─── GIVEN RECORDS ───

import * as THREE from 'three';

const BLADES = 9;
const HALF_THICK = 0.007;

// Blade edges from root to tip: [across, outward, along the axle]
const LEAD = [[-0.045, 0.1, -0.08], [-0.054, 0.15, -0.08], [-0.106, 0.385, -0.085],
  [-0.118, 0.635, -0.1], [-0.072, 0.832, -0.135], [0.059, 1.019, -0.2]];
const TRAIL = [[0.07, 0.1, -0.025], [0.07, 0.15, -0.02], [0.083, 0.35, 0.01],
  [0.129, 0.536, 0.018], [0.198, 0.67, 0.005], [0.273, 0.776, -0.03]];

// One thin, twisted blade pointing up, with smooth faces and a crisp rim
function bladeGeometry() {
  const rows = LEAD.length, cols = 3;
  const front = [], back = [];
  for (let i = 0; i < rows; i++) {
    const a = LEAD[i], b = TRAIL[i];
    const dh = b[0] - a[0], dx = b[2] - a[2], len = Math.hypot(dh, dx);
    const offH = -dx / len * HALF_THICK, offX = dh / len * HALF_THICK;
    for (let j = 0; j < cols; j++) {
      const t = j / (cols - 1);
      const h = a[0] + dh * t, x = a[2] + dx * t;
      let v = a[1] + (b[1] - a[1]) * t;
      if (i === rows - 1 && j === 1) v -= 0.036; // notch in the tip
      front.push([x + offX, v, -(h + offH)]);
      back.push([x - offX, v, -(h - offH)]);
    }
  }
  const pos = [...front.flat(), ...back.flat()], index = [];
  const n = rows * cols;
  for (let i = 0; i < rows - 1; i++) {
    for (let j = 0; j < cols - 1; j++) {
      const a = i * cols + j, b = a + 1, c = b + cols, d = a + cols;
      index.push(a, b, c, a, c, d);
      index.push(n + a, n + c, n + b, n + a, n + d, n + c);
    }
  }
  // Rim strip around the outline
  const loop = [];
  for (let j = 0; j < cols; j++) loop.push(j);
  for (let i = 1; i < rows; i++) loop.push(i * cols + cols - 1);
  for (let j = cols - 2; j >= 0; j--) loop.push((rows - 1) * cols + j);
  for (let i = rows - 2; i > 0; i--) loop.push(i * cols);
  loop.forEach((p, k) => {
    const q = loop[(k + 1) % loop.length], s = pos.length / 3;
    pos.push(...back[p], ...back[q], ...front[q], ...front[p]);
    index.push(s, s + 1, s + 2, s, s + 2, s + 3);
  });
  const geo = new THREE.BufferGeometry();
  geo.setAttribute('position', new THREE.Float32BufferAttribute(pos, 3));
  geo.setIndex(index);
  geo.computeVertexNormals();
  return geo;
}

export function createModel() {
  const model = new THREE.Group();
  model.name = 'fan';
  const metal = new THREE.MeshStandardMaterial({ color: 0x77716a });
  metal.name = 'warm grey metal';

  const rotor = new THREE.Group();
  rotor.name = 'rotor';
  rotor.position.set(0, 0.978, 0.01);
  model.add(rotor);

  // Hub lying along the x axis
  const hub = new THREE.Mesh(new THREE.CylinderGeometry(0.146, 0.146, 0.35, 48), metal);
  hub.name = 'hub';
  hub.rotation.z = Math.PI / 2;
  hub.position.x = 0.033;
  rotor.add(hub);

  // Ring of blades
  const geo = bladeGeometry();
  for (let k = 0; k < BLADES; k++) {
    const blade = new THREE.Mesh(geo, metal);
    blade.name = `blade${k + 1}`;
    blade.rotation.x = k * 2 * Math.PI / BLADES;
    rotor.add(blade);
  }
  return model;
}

───

*TASK BRIEF:* Only the number is wanted: how many lines of the data contain the word "loop"?

*REPLY:* 7